The records should be restated exactly from their first line through the line with "const HX = 0.67, HZ" in it.

Stored data entries:
|---|

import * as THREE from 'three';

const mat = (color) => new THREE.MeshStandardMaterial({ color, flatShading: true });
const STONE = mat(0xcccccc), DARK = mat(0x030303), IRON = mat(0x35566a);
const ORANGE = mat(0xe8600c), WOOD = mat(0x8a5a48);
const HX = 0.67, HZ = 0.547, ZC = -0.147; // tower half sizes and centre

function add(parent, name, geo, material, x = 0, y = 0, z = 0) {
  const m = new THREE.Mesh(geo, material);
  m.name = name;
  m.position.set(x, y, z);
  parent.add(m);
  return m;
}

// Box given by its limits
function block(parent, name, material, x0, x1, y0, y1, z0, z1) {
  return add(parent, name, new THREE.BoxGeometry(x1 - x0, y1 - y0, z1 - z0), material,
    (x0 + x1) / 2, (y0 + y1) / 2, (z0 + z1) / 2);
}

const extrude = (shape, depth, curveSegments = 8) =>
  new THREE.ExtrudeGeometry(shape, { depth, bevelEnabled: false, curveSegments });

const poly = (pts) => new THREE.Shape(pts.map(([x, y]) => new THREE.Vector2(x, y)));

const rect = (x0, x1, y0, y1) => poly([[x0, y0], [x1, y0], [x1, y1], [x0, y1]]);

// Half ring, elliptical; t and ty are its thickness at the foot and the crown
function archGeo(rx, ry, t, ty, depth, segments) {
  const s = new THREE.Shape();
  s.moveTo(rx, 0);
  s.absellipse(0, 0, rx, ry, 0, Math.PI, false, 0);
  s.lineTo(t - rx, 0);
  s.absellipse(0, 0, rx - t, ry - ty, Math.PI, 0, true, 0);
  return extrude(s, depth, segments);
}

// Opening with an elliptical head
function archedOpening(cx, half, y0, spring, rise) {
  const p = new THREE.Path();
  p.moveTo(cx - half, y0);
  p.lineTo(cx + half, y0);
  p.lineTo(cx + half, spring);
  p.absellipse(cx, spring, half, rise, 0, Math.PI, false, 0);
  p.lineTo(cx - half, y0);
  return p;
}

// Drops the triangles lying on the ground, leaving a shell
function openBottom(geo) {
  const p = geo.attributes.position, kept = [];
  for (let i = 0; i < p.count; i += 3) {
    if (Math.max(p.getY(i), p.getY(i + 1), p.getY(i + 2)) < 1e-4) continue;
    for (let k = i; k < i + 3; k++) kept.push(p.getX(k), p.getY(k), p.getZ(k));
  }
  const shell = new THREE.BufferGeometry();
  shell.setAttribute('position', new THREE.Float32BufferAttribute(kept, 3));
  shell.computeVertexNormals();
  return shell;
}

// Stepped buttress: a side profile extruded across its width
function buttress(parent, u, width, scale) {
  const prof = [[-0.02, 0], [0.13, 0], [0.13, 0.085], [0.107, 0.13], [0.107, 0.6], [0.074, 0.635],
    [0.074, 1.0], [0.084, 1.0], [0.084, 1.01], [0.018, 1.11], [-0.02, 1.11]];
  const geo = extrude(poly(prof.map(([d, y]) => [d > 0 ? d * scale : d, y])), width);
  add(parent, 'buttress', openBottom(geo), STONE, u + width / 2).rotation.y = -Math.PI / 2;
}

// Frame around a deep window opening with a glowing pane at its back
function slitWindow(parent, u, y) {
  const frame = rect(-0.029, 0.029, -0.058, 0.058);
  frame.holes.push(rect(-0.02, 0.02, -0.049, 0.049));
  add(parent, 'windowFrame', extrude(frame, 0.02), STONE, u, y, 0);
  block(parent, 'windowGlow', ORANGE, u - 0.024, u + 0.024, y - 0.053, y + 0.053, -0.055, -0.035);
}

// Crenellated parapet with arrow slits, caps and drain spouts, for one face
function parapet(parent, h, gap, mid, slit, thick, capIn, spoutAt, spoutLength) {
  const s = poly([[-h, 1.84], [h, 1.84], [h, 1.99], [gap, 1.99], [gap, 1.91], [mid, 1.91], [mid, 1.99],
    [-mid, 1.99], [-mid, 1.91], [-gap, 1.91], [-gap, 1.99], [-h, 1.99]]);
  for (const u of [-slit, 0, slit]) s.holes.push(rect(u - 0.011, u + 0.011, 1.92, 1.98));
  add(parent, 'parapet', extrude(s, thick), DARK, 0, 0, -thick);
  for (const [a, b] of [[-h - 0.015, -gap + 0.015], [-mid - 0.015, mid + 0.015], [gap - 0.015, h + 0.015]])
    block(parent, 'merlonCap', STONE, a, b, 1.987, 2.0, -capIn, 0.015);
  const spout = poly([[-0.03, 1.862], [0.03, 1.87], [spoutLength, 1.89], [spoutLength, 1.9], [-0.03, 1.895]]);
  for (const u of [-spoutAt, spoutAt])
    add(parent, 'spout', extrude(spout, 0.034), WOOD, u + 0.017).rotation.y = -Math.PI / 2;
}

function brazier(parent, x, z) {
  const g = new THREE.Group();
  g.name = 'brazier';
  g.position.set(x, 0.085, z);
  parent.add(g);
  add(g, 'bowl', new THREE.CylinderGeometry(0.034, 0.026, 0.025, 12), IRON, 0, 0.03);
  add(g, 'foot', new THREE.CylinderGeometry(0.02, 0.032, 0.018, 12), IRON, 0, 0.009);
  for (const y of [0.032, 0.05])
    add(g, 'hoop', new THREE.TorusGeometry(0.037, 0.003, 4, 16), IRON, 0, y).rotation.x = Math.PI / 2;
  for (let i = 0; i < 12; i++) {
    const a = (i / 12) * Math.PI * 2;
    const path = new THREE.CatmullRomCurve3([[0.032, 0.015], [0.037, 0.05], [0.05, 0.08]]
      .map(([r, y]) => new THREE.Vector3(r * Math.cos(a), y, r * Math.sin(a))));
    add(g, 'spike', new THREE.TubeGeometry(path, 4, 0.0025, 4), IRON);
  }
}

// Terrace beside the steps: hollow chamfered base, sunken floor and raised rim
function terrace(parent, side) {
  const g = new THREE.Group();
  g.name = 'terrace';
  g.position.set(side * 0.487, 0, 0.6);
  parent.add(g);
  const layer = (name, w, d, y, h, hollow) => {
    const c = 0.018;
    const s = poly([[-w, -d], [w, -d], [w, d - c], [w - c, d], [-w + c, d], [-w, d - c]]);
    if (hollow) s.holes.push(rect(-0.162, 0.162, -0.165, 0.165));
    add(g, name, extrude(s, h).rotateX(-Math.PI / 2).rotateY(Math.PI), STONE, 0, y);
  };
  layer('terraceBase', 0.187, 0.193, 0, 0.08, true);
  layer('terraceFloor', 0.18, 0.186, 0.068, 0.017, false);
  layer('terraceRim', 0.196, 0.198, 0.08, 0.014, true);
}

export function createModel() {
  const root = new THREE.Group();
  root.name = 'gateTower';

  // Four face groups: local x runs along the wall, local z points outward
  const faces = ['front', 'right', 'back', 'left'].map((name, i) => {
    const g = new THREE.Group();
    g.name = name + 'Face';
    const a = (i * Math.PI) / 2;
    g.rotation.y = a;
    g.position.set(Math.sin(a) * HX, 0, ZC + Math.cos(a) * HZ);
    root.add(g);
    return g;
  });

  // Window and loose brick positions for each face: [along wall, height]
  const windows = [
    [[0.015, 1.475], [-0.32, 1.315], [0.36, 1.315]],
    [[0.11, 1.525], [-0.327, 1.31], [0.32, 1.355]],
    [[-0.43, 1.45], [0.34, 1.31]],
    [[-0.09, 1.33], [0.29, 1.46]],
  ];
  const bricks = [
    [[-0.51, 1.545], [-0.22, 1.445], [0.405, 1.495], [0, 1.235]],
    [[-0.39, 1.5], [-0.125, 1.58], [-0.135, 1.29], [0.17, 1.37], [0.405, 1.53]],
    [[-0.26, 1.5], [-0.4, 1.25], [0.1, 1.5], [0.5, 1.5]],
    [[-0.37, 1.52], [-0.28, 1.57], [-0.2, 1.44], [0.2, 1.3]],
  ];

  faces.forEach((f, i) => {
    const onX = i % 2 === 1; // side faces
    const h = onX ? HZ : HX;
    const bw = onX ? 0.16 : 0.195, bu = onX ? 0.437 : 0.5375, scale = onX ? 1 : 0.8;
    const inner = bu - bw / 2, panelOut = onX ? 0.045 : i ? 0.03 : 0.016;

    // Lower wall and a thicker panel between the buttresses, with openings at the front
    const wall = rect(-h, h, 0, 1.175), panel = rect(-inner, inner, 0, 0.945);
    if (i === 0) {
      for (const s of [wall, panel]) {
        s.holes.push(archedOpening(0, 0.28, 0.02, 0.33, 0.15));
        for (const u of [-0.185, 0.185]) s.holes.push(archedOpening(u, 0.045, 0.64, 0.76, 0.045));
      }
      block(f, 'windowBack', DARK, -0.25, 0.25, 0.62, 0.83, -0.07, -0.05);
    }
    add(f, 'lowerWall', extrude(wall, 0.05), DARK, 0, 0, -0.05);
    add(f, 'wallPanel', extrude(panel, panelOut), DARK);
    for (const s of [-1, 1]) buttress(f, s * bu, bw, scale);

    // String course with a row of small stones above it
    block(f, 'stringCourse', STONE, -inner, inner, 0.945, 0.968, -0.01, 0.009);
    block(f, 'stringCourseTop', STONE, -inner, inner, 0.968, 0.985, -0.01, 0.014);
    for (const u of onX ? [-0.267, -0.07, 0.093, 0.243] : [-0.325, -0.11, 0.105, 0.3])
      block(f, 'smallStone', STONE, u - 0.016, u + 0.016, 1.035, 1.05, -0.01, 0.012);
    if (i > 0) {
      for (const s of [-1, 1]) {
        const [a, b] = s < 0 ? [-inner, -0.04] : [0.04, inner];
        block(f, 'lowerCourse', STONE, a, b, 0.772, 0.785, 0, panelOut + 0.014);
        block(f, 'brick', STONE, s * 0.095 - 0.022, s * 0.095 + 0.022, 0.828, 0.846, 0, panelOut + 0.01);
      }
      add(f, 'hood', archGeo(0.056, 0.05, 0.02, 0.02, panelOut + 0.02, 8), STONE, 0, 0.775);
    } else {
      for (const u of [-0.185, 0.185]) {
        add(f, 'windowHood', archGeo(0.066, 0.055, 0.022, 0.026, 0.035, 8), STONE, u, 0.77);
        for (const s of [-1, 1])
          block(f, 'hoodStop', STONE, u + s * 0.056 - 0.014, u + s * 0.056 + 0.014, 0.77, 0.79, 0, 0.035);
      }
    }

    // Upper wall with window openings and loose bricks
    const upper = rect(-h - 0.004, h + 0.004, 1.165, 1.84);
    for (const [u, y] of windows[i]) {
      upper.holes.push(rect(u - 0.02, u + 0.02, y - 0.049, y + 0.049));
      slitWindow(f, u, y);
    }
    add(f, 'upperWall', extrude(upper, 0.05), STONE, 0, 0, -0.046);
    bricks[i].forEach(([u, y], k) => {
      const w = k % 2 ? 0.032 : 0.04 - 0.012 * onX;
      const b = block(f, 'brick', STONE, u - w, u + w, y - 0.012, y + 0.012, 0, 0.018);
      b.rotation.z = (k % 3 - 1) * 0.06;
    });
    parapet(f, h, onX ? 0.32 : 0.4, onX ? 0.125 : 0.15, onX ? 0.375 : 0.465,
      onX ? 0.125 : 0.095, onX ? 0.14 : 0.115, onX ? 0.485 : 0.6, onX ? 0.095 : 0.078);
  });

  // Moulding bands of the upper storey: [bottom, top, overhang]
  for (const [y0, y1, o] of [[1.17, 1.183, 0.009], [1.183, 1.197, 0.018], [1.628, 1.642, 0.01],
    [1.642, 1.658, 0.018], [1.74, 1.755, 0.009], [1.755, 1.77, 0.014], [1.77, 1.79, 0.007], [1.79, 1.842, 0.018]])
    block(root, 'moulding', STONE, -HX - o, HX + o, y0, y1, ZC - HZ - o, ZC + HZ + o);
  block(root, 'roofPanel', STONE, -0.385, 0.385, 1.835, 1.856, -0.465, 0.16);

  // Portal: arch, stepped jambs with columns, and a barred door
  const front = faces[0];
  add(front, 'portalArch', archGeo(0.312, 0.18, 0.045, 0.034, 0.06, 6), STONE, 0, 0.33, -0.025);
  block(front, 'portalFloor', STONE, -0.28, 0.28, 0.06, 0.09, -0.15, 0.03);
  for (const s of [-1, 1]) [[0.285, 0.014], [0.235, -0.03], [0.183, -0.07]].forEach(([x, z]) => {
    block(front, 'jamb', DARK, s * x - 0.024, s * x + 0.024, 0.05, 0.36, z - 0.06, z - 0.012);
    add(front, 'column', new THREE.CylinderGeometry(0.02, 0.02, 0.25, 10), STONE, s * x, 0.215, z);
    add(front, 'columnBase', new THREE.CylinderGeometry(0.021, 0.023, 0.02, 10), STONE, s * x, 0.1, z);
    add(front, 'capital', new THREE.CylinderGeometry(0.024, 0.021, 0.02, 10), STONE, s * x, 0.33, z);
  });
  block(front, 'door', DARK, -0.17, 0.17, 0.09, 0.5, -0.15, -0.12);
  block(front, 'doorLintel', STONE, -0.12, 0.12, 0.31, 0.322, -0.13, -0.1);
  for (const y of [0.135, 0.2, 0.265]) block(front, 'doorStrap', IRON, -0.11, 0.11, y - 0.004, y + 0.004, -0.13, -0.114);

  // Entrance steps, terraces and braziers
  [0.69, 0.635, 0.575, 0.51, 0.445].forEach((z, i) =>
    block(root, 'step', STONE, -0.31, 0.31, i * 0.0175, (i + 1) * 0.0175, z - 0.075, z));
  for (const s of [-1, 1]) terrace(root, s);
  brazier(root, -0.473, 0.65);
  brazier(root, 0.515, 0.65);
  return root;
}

|---|

### Output below
import * as THREE from 'three';

const mat = (color) => new THREE.MeshStandardMaterial({ color, flatShading: true });
const STONE = mat(0xcccccc), DARK = mat(0x030303), IRON = mat(0x35566a);
const ORANGE = mat(0xe8600c), WOOD = mat(0x8a5a48);
const HX = 0.67, HZ = 0.547, ZC = -0.147; // tower half sizes and centre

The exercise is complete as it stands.